== WHAT TO PRODUCE ==
Your response should contain every record below, copied exactly.

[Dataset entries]
- Opening Delimiter -

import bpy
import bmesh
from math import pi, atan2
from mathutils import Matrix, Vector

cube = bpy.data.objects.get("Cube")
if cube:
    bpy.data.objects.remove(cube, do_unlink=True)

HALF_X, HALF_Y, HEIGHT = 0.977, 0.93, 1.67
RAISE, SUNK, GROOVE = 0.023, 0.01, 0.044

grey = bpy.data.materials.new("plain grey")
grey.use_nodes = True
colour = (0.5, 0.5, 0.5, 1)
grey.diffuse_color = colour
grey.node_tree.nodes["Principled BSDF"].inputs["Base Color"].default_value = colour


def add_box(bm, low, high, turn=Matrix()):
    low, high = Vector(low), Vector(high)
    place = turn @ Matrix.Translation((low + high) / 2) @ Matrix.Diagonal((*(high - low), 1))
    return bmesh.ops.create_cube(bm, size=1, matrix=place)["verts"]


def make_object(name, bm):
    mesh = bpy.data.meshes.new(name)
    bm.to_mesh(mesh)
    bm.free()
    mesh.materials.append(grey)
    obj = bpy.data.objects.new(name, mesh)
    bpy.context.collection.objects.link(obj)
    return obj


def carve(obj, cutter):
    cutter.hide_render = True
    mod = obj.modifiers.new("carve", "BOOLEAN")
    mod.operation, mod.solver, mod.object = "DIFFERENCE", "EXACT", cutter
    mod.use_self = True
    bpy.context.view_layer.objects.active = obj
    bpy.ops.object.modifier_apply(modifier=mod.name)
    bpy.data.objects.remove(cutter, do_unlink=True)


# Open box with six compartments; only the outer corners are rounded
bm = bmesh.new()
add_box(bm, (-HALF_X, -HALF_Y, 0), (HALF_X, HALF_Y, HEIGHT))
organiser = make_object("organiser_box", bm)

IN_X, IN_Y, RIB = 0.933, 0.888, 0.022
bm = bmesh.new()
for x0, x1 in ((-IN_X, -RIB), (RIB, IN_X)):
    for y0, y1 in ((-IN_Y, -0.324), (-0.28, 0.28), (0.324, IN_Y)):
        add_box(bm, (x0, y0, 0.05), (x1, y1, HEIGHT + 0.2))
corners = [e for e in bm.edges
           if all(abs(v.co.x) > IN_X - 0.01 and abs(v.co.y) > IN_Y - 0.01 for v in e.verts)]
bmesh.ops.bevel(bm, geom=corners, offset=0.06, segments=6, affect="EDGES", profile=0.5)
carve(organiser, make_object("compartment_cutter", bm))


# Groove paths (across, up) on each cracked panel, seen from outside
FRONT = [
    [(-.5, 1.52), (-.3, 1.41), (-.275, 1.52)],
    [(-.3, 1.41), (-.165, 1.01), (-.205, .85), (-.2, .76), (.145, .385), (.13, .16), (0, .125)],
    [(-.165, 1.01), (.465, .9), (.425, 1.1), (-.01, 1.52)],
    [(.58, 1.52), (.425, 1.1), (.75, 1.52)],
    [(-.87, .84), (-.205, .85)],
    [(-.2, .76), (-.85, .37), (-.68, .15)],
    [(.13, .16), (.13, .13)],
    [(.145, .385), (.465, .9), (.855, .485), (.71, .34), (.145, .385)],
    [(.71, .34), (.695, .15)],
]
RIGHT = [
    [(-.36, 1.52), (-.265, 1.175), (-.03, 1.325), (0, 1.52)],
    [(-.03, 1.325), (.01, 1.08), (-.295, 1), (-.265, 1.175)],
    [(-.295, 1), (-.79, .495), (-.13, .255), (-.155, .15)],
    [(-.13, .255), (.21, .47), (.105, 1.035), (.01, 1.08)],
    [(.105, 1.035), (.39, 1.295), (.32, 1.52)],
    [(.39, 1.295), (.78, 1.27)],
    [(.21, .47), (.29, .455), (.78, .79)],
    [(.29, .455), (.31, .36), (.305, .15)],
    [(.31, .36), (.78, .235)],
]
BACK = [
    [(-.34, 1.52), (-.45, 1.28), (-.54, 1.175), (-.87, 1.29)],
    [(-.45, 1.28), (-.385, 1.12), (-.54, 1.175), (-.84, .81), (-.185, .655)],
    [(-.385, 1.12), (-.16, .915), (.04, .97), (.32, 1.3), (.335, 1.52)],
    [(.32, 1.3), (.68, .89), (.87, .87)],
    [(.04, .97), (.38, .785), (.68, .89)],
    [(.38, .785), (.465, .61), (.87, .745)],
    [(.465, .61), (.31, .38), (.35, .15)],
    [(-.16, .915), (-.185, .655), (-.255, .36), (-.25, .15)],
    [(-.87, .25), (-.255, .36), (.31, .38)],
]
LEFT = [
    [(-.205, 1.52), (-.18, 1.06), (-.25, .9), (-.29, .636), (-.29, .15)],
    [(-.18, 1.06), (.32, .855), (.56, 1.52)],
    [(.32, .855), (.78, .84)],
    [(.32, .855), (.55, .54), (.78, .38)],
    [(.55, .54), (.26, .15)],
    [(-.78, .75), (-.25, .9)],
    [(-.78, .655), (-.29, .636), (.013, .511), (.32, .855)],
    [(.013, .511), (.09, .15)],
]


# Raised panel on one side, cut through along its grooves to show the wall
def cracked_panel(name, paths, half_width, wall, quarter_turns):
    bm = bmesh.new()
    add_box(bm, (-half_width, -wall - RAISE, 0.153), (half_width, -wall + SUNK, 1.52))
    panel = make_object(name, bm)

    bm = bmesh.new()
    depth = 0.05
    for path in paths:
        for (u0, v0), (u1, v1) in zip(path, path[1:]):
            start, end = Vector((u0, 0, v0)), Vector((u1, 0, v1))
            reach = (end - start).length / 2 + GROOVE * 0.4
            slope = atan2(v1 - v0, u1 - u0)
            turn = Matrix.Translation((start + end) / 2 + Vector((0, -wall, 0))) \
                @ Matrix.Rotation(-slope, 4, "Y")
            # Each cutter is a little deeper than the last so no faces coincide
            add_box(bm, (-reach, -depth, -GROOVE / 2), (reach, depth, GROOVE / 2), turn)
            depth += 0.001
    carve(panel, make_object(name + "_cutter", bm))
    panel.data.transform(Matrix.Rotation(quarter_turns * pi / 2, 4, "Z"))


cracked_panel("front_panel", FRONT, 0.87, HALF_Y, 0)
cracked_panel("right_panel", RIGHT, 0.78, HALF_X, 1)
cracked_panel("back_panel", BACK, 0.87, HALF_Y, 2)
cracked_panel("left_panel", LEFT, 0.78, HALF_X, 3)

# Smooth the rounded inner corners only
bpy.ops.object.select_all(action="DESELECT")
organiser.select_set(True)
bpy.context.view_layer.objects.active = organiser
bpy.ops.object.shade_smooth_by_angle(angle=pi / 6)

- Closing Delimiter -

== SOLUTION TO THIS PROBLEM ==
import bpy
import bmesh
from math import pi, atan2
from mathutils import Matrix, Vector

cube = bpy.data.objects.get("Cube")
if cube:
    bpy.data.objects.remove(cube, do_unlink=True)

HALF_X, HALF_Y, HEIGHT = 0.977, 0.93, 1.67
RAISE, SUNK, GROOVE = 0.023, 0.01, 0.044

grey = bpy.data.materials.new("plain grey")
grey.use_nodes = True
colour = (0.5, 0.5, 0.5, 1)
grey.diffuse_color = colour
grey.node_tree.nodes["Principled BSDF"].inputs["Base Color"].default_value = colour


def add_box(bm, low, high, turn=Matrix()):
    low, high = Vector(low), Vector(high)
    place = turn @ Matrix.Translation((low + high) / 2) @ Matrix.Diagonal((*(high - low), 1))
    return bmesh.ops.create_cube(bm, size=1, matrix=place)["verts"]


def make_object(name, bm):
    mesh = bpy.data.meshes.new(name)
    bm.to_mesh(mesh)
    bm.free()
    mesh.materials.append(grey)
    obj = bpy.data.objects.new(name, mesh)
    bpy.context.collection.objects.link(obj)
    return obj


def carve(obj, cutter):
    cutter.hide_render = True
    mod = obj.modifiers.new("carve", "BOOLEAN")
    mod.operation, mod.solver, mod.object = "DIFFERENCE", "EXACT", cutter
    mod.use_self = True
    bpy.context.view_layer.objects.active = obj
    bpy.ops.object.modifier_apply(modifier=mod.name)
    bpy.data.objects.remove(cutter, do_unlink=True)


# Open box with six compartments; only the outer corners are rounded
bm = bmesh.new()
add_box(bm, (-HALF_X, -HALF_Y, 0), (HALF_X, HALF_Y, HEIGHT))
organiser = make_object("organiser_box", bm)

IN_X, IN_Y, RIB = 0.933, 0.888, 0.022
bm = bmesh.new()
for x0, x1 in ((-IN_X, -RIB), (RIB, IN_X)):
    for y0, y1 in ((-IN_Y, -0.324), (-0.28, 0.28), (0.324, IN_Y)):
        add_box(bm, (x0, y0, 0.05), (x1, y1, HEIGHT + 0.2))
corners = [e for e in bm.edges
           if all(abs(v.co.x) > IN_X - 0.01 and abs(v.co.y) > IN_Y - 0.01 for v in e.verts)]
bmesh.ops.bevel(bm, geom=corners, offset=0.06, segments=6, affect="EDGES", profile=0.5)
carve(organiser, make_object("compartment_cutter", bm))


# Groove paths (across, up) on each cracked panel, seen from outside
FRONT = [
    [(-.5, 1.52), (-.3, 1.41), (-.275, 1.52)],
    [(-.3, 1.41), (-.165, 1.01), (-.205, .85), (-.2, .76), (.145, .385), (.13, .16), (0, .125)],
    [(-.165, 1.01), (.465, .9), (.425, 1.1), (-.01, 1.52)],
    [(.58, 1.52), (.425, 1.1), (.75, 1.52)],
    [(-.87, .84), (-.205, .85)],
    [(-.2, .76), (-.85, .37), (-.68, .15)],
    [(.13, .16), (.13, .13)],
    [(.145, .385), (.465, .9), (.855, .485), (.71, .34), (.145, .385)],
    [(.71, .34), (.695, .15)],
]
RIGHT = [
    [(-.36, 1.52), (-.265, 1.175), (-.03, 1.325), (0, 1.52)],
    [(-.03, 1.325), (.01, 1.08), (-.295, 1), (-.265, 1.175)],
    [(-.295, 1), (-.79, .495), (-.13, .255), (-.155, .15)],
    [(-.13, .255), (.21, .47), (.105, 1.035), (.01, 1.08)],
    [(.105, 1.035), (.39, 1.295), (.32, 1.52)],
    [(.39, 1.295), (.78, 1.27)],
    [(.21, .47), (.29, .455), (.78, .79)],
    [(.29, .455), (.31, .36), (.305, .15)],
    [(.31, .36), (.78, .235)],
]
BACK = [
    [(-.34, 1.52), (-.45, 1.28), (-.54, 1.175), (-.87, 1.29)],
    [(-.45, 1.28), (-.385, 1.12), (-.54, 1.175), (-.84, .81), (-.185, .655)],
    [(-.385, 1.12), (-.16, .915), (.04, .97), (.32, 1.3), (.335, 1.52)],
    [(.32, 1.3), (.68, .89), (.87, .87)],
    [(.04, .97), (.38, .785), (.68, .89)],
    [(.38, .785), (.465, .61), (.87, .745)],
    [(.465, .61), (.31, .38), (.35, .15)],
    [(-.16, .915), (-.185, .655), (-.255, .36), (-.25, .15)],
    [(-.87, .25), (-.255, .36), (.31, .38)],
]
LEFT = [
    [(-.205, 1.52), (-.18, 1.06), (-.25, .9), (-.29, .636), (-.29, .15)],
    [(-.18, 1.06), (.32, .855), (.56, 1.52)],
    [(.32, .855), (.78, .84)],
    [(.32, .855), (.55, .54), (.78, .38)],
    [(.55, .54), (.26, .15)],
    [(-.78, .75), (-.25, .9)],
    [(-.78, .655), (-.29, .636), (.013, .511), (.32, .855)],
    [(.013, .511), (.09, .15)],
]


# Raised panel on one side, cut through along its grooves to show the wall
def cracked_panel(name, paths, half_width, wall, quarter_turns):
    bm = bmesh.new()
    add_box(bm, (-half_width, -wall - RAISE, 0.153), (half_width, -wall + SUNK, 1.52))
    panel = make_object(name, bm)

    bm = bmesh.new()
    depth = 0.05
    for path in paths:
        for (u0, v0), (u1, v1) in zip(path, path[1:]):
            start, end = Vector((u0, 0, v0)), Vector((u1, 0, v1))
            reach = (end - start).length / 2 + GROOVE * 0.4
            slope = atan2(v1 - v0, u1 - u0)
            turn = Matrix.Translation((start + end) / 2 + Vector((0, -wall, 0))) \
                @ Matrix.Rotation(-slope, 4, "Y")
            # Each cutter is a little deeper than the last so no faces coincide
            add_box(bm, (-reach, -depth, -GROOVE / 2), (reach, depth, GROOVE / 2), turn)
            depth += 0.001
    carve(panel, make_object(name + "_cutter", bm))
    panel.data.transform(Matrix.Rotation(quarter_turns * pi / 2, 4, "Z"))


cracked_panel("front_panel", FRONT, 0.87, HALF_Y, 0)
cracked_panel("right_panel", RIGHT, 0.78, HALF_X, 1)
cracked_panel("back_panel", BACK, 0.87, HALF_Y, 2)
cracked_panel("left_panel", LEFT, 0.78, HALF_X, 3)

# Smooth the rounded inner corners only
bpy.ops.object.select_all(action="DESELECT")
organiser.select_set(True)
bpy.context.view_layer.objects.active = organiser
bpy.ops.object.shade_smooth_by_angle(angle=pi / 6)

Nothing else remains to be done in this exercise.